#### Listed entries
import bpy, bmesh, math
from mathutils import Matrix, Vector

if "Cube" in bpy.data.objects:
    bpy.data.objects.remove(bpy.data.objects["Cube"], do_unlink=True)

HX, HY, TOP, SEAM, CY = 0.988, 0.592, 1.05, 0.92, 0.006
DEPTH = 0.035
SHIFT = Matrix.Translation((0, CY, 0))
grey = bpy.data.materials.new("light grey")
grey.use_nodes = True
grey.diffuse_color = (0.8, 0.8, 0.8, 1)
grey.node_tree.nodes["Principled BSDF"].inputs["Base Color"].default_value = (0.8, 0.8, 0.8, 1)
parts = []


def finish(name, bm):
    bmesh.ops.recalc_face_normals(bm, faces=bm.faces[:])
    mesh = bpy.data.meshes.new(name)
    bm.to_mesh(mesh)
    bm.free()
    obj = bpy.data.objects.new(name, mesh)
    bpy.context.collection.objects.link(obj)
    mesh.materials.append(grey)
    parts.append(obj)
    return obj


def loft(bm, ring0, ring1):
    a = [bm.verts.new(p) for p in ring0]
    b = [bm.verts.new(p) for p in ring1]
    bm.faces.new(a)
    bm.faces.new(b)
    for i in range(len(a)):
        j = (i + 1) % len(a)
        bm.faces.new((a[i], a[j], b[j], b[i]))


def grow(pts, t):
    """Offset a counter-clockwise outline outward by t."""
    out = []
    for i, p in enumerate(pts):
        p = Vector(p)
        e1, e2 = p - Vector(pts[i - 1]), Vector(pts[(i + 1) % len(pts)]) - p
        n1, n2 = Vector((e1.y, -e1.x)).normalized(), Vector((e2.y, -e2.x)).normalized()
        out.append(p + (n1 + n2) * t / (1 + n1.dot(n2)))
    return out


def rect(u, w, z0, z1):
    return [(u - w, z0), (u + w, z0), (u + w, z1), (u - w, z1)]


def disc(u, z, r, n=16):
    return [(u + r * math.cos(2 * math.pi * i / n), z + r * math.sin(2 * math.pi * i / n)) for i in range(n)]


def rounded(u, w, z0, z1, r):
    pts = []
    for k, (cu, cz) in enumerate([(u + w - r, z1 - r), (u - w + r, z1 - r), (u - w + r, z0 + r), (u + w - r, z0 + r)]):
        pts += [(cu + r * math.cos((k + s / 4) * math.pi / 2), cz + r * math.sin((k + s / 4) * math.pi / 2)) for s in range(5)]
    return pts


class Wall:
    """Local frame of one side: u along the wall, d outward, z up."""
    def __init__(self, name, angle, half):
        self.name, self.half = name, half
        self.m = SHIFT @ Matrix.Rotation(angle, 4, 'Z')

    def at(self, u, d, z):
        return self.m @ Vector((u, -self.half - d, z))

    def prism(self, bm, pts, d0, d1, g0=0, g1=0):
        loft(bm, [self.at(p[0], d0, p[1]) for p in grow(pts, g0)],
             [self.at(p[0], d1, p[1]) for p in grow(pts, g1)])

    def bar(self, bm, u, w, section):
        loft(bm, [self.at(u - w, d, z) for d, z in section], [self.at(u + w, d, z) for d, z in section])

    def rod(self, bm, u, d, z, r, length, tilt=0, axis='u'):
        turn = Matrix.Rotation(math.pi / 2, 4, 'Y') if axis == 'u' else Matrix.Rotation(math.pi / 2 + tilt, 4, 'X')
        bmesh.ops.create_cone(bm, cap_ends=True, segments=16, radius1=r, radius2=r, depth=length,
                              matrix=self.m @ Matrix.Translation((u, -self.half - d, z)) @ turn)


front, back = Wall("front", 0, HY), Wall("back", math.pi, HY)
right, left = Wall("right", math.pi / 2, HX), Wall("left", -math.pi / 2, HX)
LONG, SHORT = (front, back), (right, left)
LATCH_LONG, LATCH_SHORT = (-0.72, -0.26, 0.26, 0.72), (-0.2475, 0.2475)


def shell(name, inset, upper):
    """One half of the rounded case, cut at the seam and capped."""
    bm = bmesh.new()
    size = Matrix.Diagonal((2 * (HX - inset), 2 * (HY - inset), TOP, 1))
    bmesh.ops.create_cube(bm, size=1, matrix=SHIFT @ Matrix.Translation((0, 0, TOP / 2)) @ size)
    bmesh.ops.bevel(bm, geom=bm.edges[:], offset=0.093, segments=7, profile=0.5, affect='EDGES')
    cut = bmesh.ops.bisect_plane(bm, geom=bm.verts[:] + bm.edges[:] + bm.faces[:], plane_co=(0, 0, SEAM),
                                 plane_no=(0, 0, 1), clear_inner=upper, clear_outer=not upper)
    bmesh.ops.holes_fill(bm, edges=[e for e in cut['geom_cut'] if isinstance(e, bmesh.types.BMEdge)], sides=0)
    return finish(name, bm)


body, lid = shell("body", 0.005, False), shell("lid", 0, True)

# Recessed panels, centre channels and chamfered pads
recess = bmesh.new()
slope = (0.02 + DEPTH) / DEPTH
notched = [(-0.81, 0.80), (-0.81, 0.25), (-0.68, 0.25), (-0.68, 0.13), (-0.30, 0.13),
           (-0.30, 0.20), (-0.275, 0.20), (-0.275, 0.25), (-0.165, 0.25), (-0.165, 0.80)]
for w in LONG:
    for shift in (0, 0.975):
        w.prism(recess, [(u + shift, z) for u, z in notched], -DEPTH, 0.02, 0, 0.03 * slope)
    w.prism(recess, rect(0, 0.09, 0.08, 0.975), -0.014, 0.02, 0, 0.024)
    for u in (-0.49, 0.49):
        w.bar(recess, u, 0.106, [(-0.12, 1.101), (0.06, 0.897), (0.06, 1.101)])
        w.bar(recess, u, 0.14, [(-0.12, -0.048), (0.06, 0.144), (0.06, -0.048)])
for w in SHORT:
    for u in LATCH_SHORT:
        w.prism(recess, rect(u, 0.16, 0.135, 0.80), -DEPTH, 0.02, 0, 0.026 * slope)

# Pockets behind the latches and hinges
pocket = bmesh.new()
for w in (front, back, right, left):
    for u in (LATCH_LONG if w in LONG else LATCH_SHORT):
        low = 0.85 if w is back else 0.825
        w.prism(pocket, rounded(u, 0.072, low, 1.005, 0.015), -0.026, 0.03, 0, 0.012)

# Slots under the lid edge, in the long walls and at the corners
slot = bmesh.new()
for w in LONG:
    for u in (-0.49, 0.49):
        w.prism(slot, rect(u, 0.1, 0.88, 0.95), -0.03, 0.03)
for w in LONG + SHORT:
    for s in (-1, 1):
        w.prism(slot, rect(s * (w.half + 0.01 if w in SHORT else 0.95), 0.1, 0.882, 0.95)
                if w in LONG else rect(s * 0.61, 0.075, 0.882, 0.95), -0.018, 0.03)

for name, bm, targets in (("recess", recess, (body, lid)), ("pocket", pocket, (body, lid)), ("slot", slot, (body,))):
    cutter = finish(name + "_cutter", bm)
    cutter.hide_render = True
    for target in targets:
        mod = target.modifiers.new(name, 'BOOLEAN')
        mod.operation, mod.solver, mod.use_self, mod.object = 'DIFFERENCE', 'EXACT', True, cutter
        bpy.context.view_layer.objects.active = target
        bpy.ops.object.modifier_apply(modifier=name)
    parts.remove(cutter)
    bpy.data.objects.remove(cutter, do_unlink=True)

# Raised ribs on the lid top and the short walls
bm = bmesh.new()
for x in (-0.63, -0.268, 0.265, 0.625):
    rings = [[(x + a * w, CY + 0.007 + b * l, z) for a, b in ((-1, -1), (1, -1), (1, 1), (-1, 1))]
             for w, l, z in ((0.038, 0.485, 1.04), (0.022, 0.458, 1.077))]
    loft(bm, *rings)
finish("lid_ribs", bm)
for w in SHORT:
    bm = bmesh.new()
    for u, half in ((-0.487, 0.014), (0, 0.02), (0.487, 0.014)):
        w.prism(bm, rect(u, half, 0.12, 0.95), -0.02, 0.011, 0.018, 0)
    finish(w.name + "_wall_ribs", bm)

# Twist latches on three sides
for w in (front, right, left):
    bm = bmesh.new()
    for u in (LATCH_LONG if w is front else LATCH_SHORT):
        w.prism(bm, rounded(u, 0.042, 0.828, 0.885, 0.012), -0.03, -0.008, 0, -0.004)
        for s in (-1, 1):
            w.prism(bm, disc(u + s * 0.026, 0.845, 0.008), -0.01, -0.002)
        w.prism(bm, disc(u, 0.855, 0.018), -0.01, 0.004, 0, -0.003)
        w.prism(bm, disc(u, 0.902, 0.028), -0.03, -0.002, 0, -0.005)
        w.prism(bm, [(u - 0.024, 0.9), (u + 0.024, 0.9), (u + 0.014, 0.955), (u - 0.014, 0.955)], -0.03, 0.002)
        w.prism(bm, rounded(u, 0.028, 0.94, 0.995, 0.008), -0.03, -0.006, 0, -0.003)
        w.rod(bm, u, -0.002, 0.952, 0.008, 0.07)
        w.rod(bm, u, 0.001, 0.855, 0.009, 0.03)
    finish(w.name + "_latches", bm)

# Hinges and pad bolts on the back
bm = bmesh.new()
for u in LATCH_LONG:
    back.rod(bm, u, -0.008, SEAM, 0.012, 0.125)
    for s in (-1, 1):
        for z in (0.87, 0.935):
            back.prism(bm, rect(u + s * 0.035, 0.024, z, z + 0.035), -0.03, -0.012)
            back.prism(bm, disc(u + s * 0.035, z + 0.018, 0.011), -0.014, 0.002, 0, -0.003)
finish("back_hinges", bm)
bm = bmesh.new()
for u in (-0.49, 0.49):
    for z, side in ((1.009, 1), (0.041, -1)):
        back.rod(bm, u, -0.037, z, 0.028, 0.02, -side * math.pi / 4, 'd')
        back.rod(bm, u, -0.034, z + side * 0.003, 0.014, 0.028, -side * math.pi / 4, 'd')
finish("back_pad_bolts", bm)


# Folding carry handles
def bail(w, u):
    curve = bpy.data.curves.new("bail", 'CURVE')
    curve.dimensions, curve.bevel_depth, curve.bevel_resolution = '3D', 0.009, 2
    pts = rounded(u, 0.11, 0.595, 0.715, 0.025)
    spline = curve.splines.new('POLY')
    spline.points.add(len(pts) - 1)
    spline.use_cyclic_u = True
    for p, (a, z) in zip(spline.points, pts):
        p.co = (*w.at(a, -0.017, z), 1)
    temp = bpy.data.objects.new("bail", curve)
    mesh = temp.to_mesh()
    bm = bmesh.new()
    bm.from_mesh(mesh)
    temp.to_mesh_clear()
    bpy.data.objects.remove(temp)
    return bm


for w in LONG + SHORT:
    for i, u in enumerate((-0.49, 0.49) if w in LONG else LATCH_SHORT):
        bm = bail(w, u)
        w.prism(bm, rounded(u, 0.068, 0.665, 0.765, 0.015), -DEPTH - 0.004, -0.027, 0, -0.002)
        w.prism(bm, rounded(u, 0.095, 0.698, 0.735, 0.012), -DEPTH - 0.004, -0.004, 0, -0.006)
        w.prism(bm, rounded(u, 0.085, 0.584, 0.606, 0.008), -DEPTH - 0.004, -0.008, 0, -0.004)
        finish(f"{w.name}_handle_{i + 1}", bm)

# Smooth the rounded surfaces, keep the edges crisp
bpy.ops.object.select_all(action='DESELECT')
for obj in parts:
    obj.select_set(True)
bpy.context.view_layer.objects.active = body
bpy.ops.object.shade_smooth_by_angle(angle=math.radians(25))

#### Work to complete
Read the listing. Report every line that includes the word "data".

#### Task output
if "Cube" in bpy.data.objects:
    bpy.data.objects.remove(bpy.data.objects["Cube"], do_unlink=True)
grey = bpy.data.materials.new("light grey")
    mesh = bpy.data.meshes.new(name)
    obj = bpy.data.objects.new(name, mesh)
    bpy.data.objects.remove(cutter, do_unlink=True)
    curve = bpy.data.curves.new("bail", 'CURVE')
    temp = bpy.data.objects.new("bail", curve)
    bpy.data.objects.remove(temp)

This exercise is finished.